__Records for the task__:
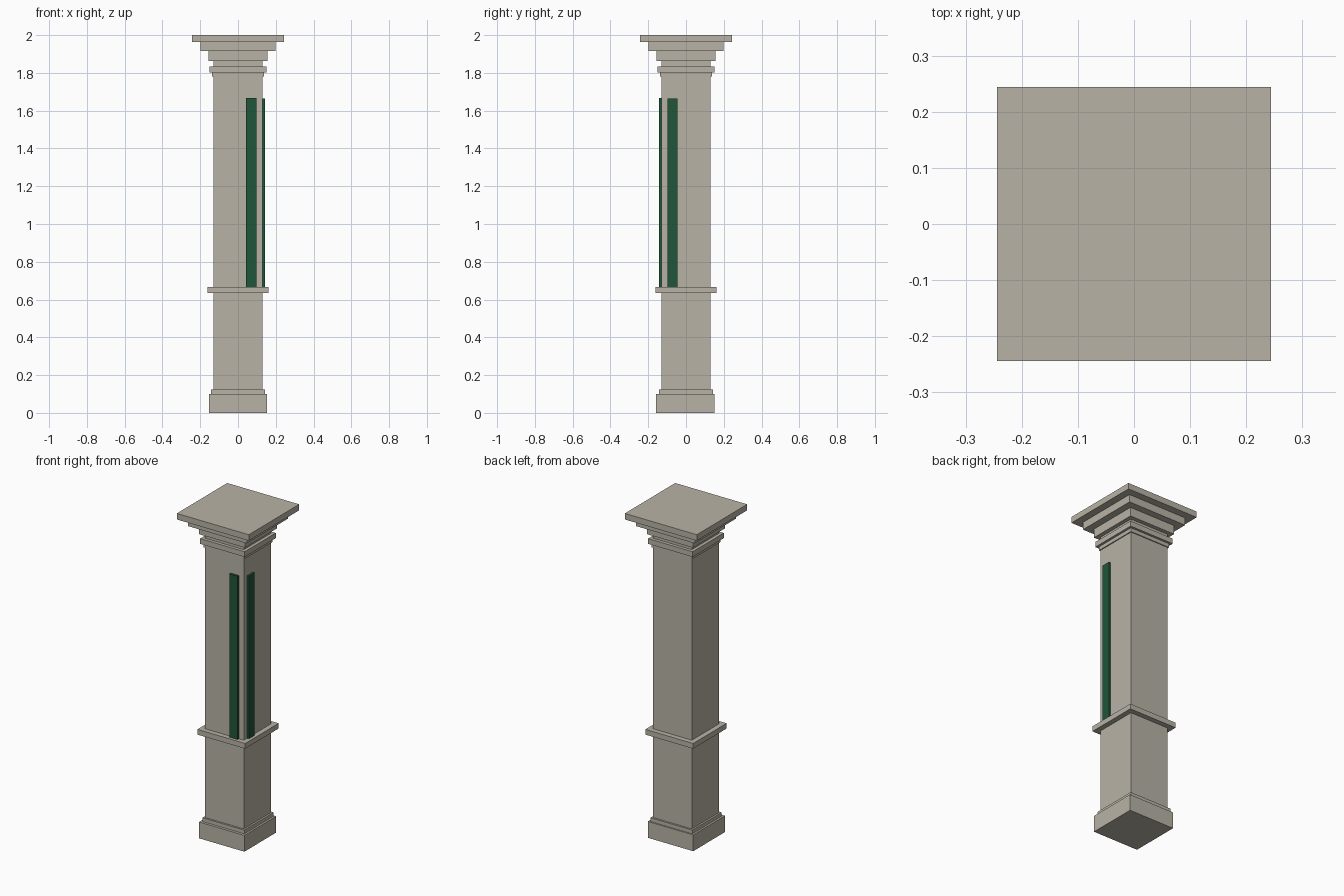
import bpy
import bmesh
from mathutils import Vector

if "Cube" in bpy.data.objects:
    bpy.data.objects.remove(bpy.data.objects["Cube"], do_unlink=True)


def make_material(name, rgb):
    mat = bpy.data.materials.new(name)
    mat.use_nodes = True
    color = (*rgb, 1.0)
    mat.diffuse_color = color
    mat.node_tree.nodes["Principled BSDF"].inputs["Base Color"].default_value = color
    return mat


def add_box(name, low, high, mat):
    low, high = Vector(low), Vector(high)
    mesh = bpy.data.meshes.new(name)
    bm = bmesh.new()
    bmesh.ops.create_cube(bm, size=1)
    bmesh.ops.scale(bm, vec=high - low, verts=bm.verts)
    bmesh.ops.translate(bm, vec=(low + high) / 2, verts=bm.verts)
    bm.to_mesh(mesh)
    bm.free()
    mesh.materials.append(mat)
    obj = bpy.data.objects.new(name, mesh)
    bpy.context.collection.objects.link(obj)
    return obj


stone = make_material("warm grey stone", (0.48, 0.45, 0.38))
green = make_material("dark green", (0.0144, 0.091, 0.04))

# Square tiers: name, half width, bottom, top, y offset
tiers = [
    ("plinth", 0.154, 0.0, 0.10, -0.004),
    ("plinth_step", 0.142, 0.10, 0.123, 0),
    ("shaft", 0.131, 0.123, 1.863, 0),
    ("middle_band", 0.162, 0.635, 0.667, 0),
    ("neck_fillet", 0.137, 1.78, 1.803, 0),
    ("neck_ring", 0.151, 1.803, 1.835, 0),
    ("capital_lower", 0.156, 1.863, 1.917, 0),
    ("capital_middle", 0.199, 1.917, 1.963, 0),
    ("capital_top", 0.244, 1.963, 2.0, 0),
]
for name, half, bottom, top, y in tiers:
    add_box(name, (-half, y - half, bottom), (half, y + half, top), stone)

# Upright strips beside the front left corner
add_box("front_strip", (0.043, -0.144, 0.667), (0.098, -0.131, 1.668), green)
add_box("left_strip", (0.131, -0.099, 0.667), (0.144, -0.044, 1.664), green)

__What is expected__: Generate a word-for-word copy of the preceding records, excluding all pictures.

__Task result__:
import bpy
import bmesh
from mathutils import Vector

if "Cube" in bpy.data.objects:
    bpy.data.objects.remove(bpy.data.objects["Cube"], do_unlink=True)


def make_material(name, rgb):
    mat = bpy.data.materials.new(name)
    mat.use_nodes = True
    color = (*rgb, 1.0)
    mat.diffuse_color = color
    mat.node_tree.nodes["Principled BSDF"].inputs["Base Color"].default_value = color
    return mat


def add_box(name, low, high, mat):
    low, high = Vector(low), Vector(high)
    mesh = bpy.data.meshes.new(name)
    bm = bmesh.new()
    bmesh.ops.create_cube(bm, size=1)
    bmesh.ops.scale(bm, vec=high - low, verts=bm.verts)
    bmesh.ops.translate(bm, vec=(low + high) / 2, verts=bm.verts)
    bm.to_mesh(mesh)
    bm.free()
    mesh.materials.append(mat)
    obj = bpy.data.objects.new(name, mesh)
    bpy.context.collection.objects.link(obj)
    return obj


stone = make_material("warm grey stone", (0.48, 0.45, 0.38))
green = make_material("dark green", (0.0144, 0.091, 0.04))

# Square tiers: name, half width, bottom, top, y offset
tiers = [
    ("plinth", 0.154, 0.0, 0.10, -0.004),
    ("plinth_step", 0.142, 0.10, 0.123, 0),
    ("shaft", 0.131, 0.123, 1.863, 0),
    ("middle_band", 0.162, 0.635, 0.667, 0),
    ("neck_fillet", 0.137, 1.78, 1.803, 0),
    ("neck_ring", 0.151, 1.803, 1.835, 0),
    ("capital_lower", 0.156, 1.863, 1.917, 0),
    ("capital_middle", 0.199, 1.917, 1.963, 0),
    ("capital_top", 0.244, 1.963, 2.0, 0),
]
for name, half, bottom, top, y in tiers:
    add_box(name, (-half, y - half, bottom), (half, y + half, top), stone)

# Upright strips beside the front left corner
add_box("front_strip", (0.043, -0.144, 0.667), (0.098, -0.131, 1.668), green)
add_box("left_strip", (0.131, -0.099, 0.667), (0.144, -0.044, 1.664), green)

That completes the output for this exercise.